Manufacture of Late Neolithic Pottery from the Southern Balkans: An Integrative Approach

Author(s): Gazmend Elezi

Year: 2019


This is an abstract from the "SAA 2019: General Sessions" session, at the 84th annual meeting of the Society for American Archaeology.

Throughout their life, from manufacture to final discard, ceramic vessels participated in different human activities within Neolithic communities throughout the Balkans. As a result, vessels, potters, and users are involved in a relational interaction leading to a continuous negotiation of various aspects of the Neolithic world. The outcome of this relation is also reflected in the technological variation of Late Neolithic ceramics. The study of the manufacture of ceramic vessels, which is the subject of this presentation, should be set within its context to understand how and why different technological options were chosen. In order to investigate the whole range of the operation sequences, I have used various methods, including typological classification, ceramic petrography, X-ray fluorescence analysis, X-ray analysis, and residue analysis. The first results of these analyses show that although there are significant similarities between different sites as to how the vessels were manufactured and elaborated, there are also technological differences that characterize the ceramic assemblage of each settlement. The variety of technological choices is also evident within each site as the potters have used different clay sources or recipes for making the vessels, while a number of different techniques were used for finishing their surfaces.

Cite this Record

Manufacture of Late Neolithic Pottery from the Southern Balkans: An Integrative Approach. Gazmend Elezi. Presented at The 84th Annual Meeting of the Society for American Archaeology, Albuquerque, NM. 2019 ( tDAR id: 449704)

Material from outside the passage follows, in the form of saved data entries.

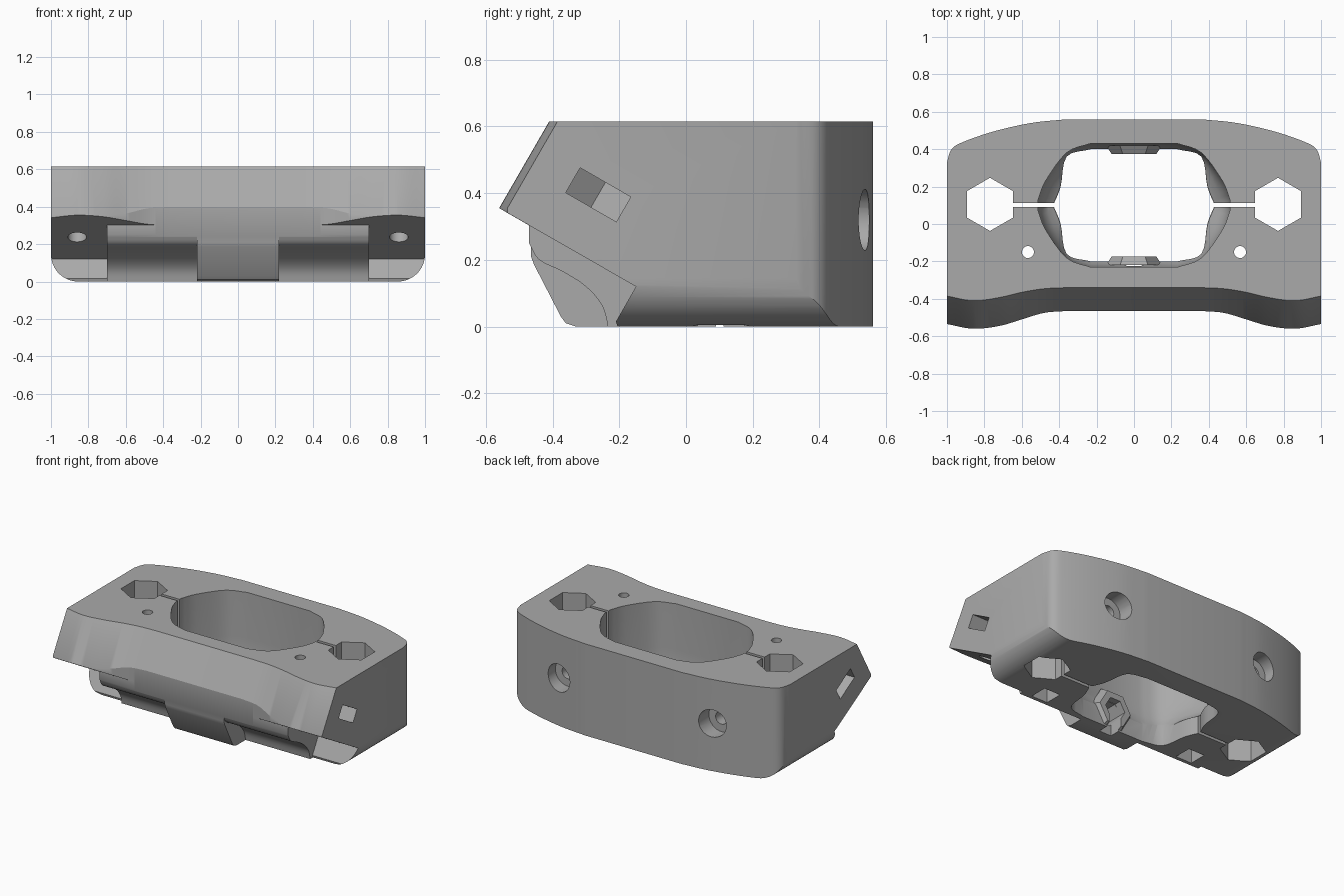
import bpy, bmesh, math
from mathutils import Vector

if "Cube" in bpy.data.objects:
    bpy.data.objects.remove(bpy.data.objects["Cube"])

grey = bpy.data.materials.new("plain grey")
grey.use_nodes = True
grey.diffuse_color = (0.4, 0.4, 0.4, 1)
grey.node_tree.nodes["Principled BSDF"].inputs["Base Color"].default_value = (0.4, 0.4, 0.4, 1)


def loft(name, start, end):
    """Solid between two matching loops of points."""
    bm = bmesh.new()
    a = [bm.verts.new(p) for p in start]
    b = [bm.verts.new(p) for p in end]
    bm.faces.new(a)
    bm.faces.new(b)
    for i in range(len(a)):
        j = (i + 1) % len(a)
        bm.faces.new((a[i], a[j], b[j], b[i]))
    bmesh.ops.recalc_face_normals(bm, faces=bm.faces)
    mesh = bpy.data.meshes.new(name)
    bm.to_mesh(mesh)
    bm.free()
    mesh.materials.append(grey)
    ob = bpy.data.objects.new(name, mesh)
    bpy.context.collection.objects.link(ob)
    return ob


def prism(name, start, offset):
    return loft(name, start, [Vector(p) + Vector(offset) for p in start])


def column(name, plan, z0, z1):
    return prism(name, [(x, y, z0) for x, y in plan], (0, 0, z1 - z0))


def side_prism(name, profile, x0, x1):
    return prism(name, [(x0, y, z) for y, z in profile], (x1 - x0, 0, 0))


def ring(centre, axis, radius, n=32, turn=0.0):
    axis = Vector(axis).normalized()
    u = Vector((1, 0, 0)) if abs(axis.x) < 0.9 else Vector((0, 1, 0))
    v = axis.cross(u)
    return [Vector(centre) + radius * (math.cos(t) * u + math.sin(t) * v)
            for t in (turn + math.tau * i / n for i in range(n))]


def rod(name, centre, axis, radius, length, n=32, turn=0.0):
    return prism(name, ring(centre, axis, radius, n, turn), Vector(axis).normalized() * length)


def smooth(points, steps=6):
    """Smooth open curve through the points."""
    pts = [Vector(p) for p in points]
    pts = [2 * pts[0] - pts[1]] + pts + [2 * pts[-1] - pts[-2]]
    out = []
    for a, b, c, d in zip(pts, pts[1:], pts[2:], pts[3:]):
        for s in range(steps):
            t = s / steps
            out.append(0.5 * (2 * b + (c - a) * t + (2 * a - 5 * b + 4 * c - d) * t * t
                              + (3 * b - a - 3 * c + d) * t ** 3))
    return out + [pts[-2]]


def mirrored(half):
    """Close a right half by reflecting it across x = 0."""
    return [tuple(p) for p in half] + [(-p[0], p[1]) for p in reversed(half)]


def combine(ob, other, how):
    mod = ob.modifiers.new(how, "BOOLEAN")
    mod.object, mod.operation, mod.solver = other, how, "EXACT"
    bpy.context.view_layer.objects.active = ob
    bpy.ops.object.modifier_apply(modifier=mod.name)
    bpy.data.objects.remove(other)


TOP = 0.615
slope = Vector((0, -0.5, -0.866))
normal = Vector((0, 0.5, 0.866))

# Body: plan outline with curved back and bowed front
front_low = smooth([(0.36, -0.465), (0.48, -0.475), (0.6, -0.51), (0.72, -0.545), (0.86, -0.56), (1, -0.535)])
back = smooth([(1, 0.33), (0.975, 0.4), (0.91, 0.44), (0.75, 0.495), (0.55, 0.54), (0.36, 0.56)])
body = column("body", mirrored(front_low + back), 0, TOP)

# Sloping front, swept along the tilt
front_top = smooth([(0.36, -0.34), (0.48, -0.346), (0.6, -0.365), (0.72, -0.393), (0.86, -0.41), (1, -0.385)])
sweep = mirrored(front_top + [Vector((1.2, -0.385)), Vector((1.2, 1.5))])
lift = -slope * 0.2
combine(body, prism("front_sweep", [Vector((x, y, TOP)) + lift for x, y in sweep], slope * 1.1), "INTERSECT")

# Rounded lower side edges
r = 0.145
arc = [(1 - r + r * math.sin(t), r - r * math.cos(t)) for t in (math.pi / 2 * i / 12 for i in range(13))]
rounded = mirrored(arc + [(1, 0.9)])
combine(body, prism("edge_rounding", [(x, -1, z) for x, z in rounded], (0, 2, 0)), "INTERSECT")

# Underside steps: centre nose, two hollows, two outer corners
outside = [(-0.9, -0.1), (-0.9, 0.55)]
nose = outside + [(-0.47, 0.303), (-0.47, 0.225), (-0.455, 0.185), (-0.375, 0.03), (-0.36, 0.01),
                  (-0.33, 0), (-0.32, -0.1)]
hollow = outside + [(-0.47, 0.303)] + [tuple(p) for p in smooth(
    [(-0.47, 0.25), (-0.44, 0.2), (-0.37, 0.165), (-0.3, 0.12), (-0.25, 0.06), (-0.23, -0.02)], 4)] + [(-0.23, -0.1)]
corner = outside + [(-0.15, 0.12), (-0.21, 0.015), (-0.205, 0), (-0.2, -0.1)]
combine(body, side_prism("nose_cut", nose, -0.23, 0.23), "DIFFERENCE")
for s in (-1, 1):
    combine(body, side_prism("hollow_cut", hollow, s * 0.22, s * 0.705), "DIFFERENCE")
    combine(body, side_prism("corner_cut", corner, s * 0.7, s * 1.2), "DIFFERENCE")


# Central opening, narrowing through a curved ledge
def opening(w, d, c):
    half = [(0, -d)] + smooth([(0.23, -d), (0.36, c - d), (w - 0.04, 0.2 - d), (w, 0.3 - d)], 4)
    half += [Vector((p[0], -p[1])) for p in reversed(half[1:])] + [Vector((0, d))]
    return [(p[0], p[1] + 0.1) for p in half] + [(-p[0], p[1] + 0.1) for p in reversed(half[1:-1])]


combine(body, column("opening_lower", opening(0.432, 0.3, 0.04), -0.1, 0.3), "DIFFERENCE")
levels = [(0.12, 0), (0.15, 0.45), (0.19, 0.75), (0.25, 0.95), (0.31, 1)]
for (z0, k0), (z1, k1) in zip(levels, levels[1:]):
    low = [(x, y, z0) for x, y in opening(0.434 + 0.078 * k0, 0.301 + 0.03 * k0, 0.05)]
    high = [(x, y, z1) for x, y in opening(0.434 + 0.078 * k1, 0.301 + 0.03 * k1, 0.05)]
    combine(body, loft("opening_ledge", low, high), "DIFFERENCE")
combine(body, column("opening_upper", opening(0.512, 0.331, 0.05), 0.31, 0.8), "DIFFERENCE")

# Hexagonal collars on the inner front and back walls
for wall, d in ((-0.22, 1), (0.42, -1)):
    wide = ring((0, wall, 0.13), (0, d, 0), 0.15, 6)
    slim = ring((0, wall + 0.045 * d, 0.13), (0, d, 0), 0.12, 6)
    combine(body, loft("collar", wide, slim), "UNION")
combine(body, rod("collar_hole", (0, -0.32, 0.13), (0, 1, 0), 0.075, 0.2, 6), "DIFFERENCE")
combine(body, side_prism("collar_slot", [(-0.27, -0.1), (-0.27, 0.13), (-0.1, 0.13), (-0.1, -0.1)],
                         -0.045, 0.045), "DIFFERENCE")

for s in (-1, 1):
    # Clamp sockets with their slits
    combine(body, rod("socket", (s * 0.77, 0.105, -0.1), (0, 0, 1), 0.142, 1, 6, math.pi / 6), "DIFFERENCE")
    slit = [(s * 0.38, 0.09), (s * 0.7, 0.09), (s * 0.7, 0.113), (s * 0.38, 0.113)]
    combine(body, column("slit", slit, -0.1, 0.9), "DIFFERENCE")
    # Vertical screw holes with square pockets below
    combine(body, rod("screw_hole", (s * 0.567, -0.15, -0.1), (0, 0, 1), 0.032, 1), "DIFFERENCE")
    combine(body, rod("square_pocket", (s * 0.567, -0.15, -0.1), (0, 0, 1), 0.085, 0.22, 4, math.pi / 4), "DIFFERENCE")
    # Counterbored holes in the back
    combine(body, rod("counterbore", (s * 0.57, 0.44, 0.32), (0, 1, 0), 0.092, 0.3), "DIFFERENCE")
    combine(body, rod("clamp_hole", (s * 0.57, 0.0, 0.32), (0, 1, 0), 0.042, 0.5), "DIFFERENCE")
    # Tilted side nut slots and the holes leading to them
    hub = Vector((s * 0.86, -0.263, 0.395))
    along = Vector((0, 0.866, -0.5)) * 0.0875
    nut = [Vector((s * 0.3, 0, 0)) + along, Vector((s * 0.3, 0, 0)) - along,
           Vector((s * -0.05, 0, 0)) - along, Vector((s * -0.1, 0, 0)), Vector((s * -0.05, 0, 0)) + along]
    combine(body, prism("nut_slot", [hub + p - normal * 0.043 for p in nut], normal * 0.086), "DIFFERENCE")
    combine(body, rod("tip_hole", hub - normal * 0.4, normal, 0.05, 0.48), "DIFFERENCE")

bpy.ops.object.select_all(action="DESELECT")
body.select_set(True)
bpy.context.view_layer.objects.active = body
bpy.ops.object.shade_smooth_by_angle(angle=math.radians(30))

This Resource is Part of the Following Collections

Spatial Coverage

min long: -10.151; min lat: 29.459 ; max long: 42.847; max lat: 47.99 ;

Record Identifiers

Abstract Id(s): 23850